# GIVEN ENTRIES:
■ ■ ■ ■
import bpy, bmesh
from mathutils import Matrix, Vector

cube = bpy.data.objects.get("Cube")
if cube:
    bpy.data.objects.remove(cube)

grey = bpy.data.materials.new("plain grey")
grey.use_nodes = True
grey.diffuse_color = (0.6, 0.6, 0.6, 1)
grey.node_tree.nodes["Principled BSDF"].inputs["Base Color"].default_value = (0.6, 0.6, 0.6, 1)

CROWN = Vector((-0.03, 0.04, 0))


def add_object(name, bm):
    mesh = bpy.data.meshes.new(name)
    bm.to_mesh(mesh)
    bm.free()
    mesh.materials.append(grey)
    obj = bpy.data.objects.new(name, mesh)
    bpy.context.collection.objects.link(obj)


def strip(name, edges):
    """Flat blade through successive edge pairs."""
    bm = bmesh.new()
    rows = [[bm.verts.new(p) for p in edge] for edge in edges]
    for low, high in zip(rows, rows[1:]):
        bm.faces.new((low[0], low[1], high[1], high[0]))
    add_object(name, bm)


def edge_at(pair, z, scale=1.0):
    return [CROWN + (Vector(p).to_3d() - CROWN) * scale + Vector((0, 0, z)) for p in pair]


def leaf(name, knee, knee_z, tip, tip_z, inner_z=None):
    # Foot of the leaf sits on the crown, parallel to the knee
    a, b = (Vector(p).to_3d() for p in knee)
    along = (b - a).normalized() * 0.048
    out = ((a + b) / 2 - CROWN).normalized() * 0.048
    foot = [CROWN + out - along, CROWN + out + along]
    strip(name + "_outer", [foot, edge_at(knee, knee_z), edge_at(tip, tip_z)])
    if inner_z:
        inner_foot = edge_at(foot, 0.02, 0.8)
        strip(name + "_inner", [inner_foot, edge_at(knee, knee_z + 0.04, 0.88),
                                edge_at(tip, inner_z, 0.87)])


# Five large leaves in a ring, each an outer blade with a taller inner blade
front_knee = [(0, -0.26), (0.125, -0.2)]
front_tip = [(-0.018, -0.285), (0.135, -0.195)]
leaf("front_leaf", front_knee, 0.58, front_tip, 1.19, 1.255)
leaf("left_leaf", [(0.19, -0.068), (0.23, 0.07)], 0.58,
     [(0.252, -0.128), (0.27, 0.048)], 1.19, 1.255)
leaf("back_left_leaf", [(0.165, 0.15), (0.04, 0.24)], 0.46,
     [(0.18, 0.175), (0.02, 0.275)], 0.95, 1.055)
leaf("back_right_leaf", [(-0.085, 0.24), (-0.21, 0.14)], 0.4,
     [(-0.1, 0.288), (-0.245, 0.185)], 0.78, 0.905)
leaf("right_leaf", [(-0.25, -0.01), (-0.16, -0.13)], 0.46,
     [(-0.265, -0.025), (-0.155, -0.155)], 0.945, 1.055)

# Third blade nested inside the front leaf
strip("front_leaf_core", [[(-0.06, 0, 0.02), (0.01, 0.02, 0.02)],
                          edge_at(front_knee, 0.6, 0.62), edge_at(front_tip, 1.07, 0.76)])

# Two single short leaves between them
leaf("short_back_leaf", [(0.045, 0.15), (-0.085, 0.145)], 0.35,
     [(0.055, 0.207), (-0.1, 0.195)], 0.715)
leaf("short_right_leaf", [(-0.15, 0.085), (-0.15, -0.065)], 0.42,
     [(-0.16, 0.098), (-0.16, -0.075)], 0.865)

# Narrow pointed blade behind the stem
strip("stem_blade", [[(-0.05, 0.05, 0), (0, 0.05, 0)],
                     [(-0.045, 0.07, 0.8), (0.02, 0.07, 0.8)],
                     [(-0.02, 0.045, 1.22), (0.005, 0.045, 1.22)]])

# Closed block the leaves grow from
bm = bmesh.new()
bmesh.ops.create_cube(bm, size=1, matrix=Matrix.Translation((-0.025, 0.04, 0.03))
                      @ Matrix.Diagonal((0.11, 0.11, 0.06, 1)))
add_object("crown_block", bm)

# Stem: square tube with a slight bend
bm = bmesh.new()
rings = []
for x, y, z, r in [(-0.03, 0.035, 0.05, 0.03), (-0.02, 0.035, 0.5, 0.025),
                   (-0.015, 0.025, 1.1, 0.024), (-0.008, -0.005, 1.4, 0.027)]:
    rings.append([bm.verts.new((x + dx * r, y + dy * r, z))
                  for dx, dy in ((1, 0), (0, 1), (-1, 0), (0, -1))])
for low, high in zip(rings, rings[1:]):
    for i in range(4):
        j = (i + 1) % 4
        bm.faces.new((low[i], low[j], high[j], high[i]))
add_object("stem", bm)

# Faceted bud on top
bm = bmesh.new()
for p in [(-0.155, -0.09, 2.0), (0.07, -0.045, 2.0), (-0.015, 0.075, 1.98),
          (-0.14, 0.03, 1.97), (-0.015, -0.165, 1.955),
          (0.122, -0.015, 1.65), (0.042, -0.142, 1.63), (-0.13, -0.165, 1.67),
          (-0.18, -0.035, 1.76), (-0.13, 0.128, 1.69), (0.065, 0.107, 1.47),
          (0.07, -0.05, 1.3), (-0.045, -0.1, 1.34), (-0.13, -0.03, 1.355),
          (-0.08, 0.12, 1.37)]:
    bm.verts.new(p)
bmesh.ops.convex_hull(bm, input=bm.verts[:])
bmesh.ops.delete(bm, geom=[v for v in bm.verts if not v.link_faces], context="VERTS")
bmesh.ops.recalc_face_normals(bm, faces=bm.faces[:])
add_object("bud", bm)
■ ■ ■ ■
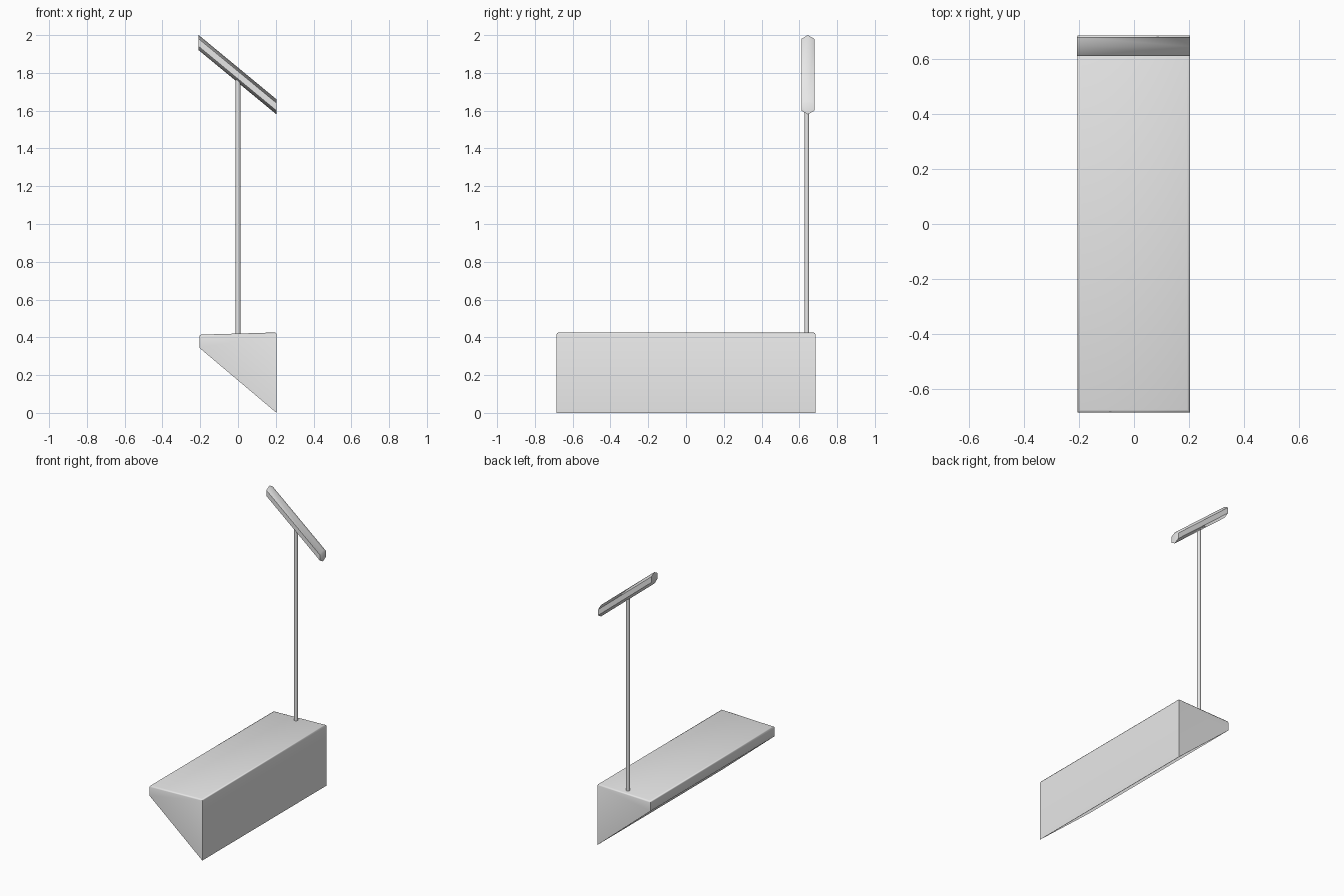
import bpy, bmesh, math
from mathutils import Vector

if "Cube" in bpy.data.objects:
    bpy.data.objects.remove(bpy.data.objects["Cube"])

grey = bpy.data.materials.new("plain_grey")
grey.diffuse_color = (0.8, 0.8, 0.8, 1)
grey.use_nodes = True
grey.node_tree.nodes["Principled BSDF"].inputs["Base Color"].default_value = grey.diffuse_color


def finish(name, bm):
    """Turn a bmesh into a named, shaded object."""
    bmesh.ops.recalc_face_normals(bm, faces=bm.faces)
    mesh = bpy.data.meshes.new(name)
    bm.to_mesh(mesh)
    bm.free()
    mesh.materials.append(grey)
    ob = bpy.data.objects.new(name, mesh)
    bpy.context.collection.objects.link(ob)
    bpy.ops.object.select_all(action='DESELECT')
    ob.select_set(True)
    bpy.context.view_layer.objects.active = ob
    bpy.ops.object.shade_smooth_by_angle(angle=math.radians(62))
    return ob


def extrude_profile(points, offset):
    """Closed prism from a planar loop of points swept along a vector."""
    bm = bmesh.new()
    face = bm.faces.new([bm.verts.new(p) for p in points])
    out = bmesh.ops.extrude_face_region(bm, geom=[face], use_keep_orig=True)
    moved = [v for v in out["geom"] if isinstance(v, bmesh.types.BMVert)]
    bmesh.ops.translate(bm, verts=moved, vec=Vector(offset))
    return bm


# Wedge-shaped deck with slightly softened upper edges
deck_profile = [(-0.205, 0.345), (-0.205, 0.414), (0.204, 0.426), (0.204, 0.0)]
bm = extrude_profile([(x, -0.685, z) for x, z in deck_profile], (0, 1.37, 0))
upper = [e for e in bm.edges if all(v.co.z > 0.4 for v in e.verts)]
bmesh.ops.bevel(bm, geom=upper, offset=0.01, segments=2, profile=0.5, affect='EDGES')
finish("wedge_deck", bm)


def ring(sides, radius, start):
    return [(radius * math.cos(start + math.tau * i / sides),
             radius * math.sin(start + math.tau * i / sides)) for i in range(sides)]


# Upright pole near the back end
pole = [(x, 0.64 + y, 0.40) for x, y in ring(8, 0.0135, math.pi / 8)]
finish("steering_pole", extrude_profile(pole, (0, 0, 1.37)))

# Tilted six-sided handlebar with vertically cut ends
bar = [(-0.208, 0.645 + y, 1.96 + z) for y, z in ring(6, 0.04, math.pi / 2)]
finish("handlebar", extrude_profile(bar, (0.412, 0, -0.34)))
■ ■ ■ ■
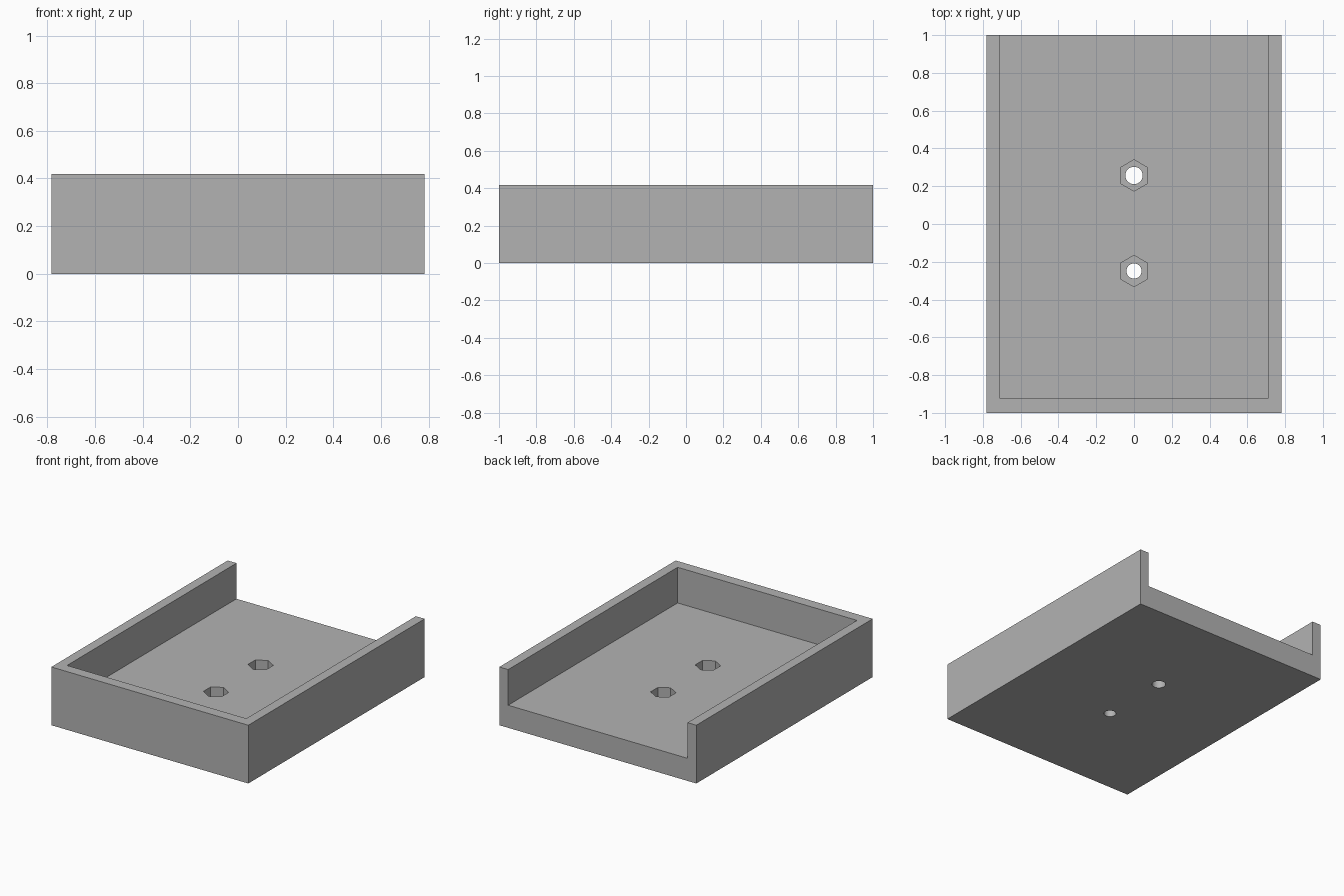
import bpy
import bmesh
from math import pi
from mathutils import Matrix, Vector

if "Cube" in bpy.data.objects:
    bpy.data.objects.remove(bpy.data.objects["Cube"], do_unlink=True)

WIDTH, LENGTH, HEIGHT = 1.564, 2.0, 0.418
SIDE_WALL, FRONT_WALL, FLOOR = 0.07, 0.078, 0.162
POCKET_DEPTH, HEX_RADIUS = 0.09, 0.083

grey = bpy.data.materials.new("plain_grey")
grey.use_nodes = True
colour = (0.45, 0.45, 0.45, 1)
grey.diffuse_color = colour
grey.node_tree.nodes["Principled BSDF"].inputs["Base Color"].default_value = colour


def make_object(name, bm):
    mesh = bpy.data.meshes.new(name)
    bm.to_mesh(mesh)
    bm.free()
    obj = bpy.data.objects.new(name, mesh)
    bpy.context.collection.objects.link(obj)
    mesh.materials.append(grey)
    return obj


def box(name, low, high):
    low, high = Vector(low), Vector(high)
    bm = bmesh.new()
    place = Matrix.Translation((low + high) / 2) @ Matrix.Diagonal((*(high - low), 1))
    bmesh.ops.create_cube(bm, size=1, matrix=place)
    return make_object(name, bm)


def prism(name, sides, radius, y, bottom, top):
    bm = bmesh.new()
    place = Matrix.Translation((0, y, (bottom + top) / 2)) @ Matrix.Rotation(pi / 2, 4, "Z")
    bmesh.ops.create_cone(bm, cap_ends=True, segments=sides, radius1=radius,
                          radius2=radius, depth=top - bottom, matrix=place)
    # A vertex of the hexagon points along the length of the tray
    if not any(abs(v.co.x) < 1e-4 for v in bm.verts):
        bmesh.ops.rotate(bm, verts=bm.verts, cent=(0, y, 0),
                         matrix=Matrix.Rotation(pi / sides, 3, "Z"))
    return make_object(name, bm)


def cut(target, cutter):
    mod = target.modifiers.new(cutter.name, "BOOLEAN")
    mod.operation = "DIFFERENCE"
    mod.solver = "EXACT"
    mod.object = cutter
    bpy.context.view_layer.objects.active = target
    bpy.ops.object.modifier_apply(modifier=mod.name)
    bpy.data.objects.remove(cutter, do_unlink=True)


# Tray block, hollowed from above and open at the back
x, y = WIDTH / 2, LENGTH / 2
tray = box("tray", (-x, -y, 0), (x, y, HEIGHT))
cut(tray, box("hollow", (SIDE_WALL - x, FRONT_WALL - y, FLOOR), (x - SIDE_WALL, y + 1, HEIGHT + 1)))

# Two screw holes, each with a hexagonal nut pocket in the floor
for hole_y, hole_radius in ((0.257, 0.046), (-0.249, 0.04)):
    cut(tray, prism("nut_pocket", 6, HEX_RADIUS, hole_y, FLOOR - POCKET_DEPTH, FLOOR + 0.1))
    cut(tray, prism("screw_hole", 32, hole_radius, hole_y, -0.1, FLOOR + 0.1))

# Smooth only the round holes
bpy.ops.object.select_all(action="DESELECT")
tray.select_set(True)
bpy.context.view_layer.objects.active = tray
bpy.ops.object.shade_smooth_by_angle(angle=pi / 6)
■ ■ ■ ■
# EXERCISE INSTRUCTIONS:
From the records above, print only the lines between the one holding "front_knee = [(0, -0.26), (0.125, -0.2)]" and the one holding "[(-0.02, 0.045, 1.22), (0.005, 0.045, 1.22)]])", inclusive, exactly as they stand.

# WRITTEN RESPONSE:
front_knee = [(0, -0.26), (0.125, -0.2)]
front_tip = [(-0.018, -0.285), (0.135, -0.195)]
leaf("front_leaf", front_knee, 0.58, front_tip, 1.19, 1.255)
leaf("left_leaf", [(0.19, -0.068), (0.23, 0.07)], 0.58,
     [(0.252, -0.128), (0.27, 0.048)], 1.19, 1.255)
leaf("back_left_leaf", [(0.165, 0.15), (0.04, 0.24)], 0.46,
     [(0.18, 0.175), (0.02, 0.275)], 0.95, 1.055)
leaf("back_right_leaf", [(-0.085, 0.24), (-0.21, 0.14)], 0.4,
     [(-0.1, 0.288), (-0.245, 0.185)], 0.78, 0.905)
leaf("right_leaf", [(-0.25, -0.01), (-0.16, -0.13)], 0.46,
     [(-0.265, -0.025), (-0.155, -0.155)], 0.945, 1.055)

# Third blade nested inside the front leaf
strip("front_leaf_core", [[(-0.06, 0, 0.02), (0.01, 0.02, 0.02)],
                          edge_at(front_knee, 0.6, 0.62), edge_at(front_tip, 1.07, 0.76)])

# Two single short leaves between them
leaf("short_back_leaf", [(0.045, 0.15), (-0.085, 0.145)], 0.35,
     [(0.055, 0.207), (-0.1, 0.195)], 0.715)
leaf("short_right_leaf", [(-0.15, 0.085), (-0.15, -0.065)], 0.42,
     [(-0.16, 0.098), (-0.16, -0.075)], 0.865)

# Narrow pointed blade behind the stem
strip("stem_blade", [[(-0.05, 0.05, 0), (0, 0.05, 0)],
                     [(-0.045, 0.07, 0.8), (0.02, 0.07, 0.8)],
                     [(-0.02, 0.045, 1.22), (0.005, 0.045, 1.22)]])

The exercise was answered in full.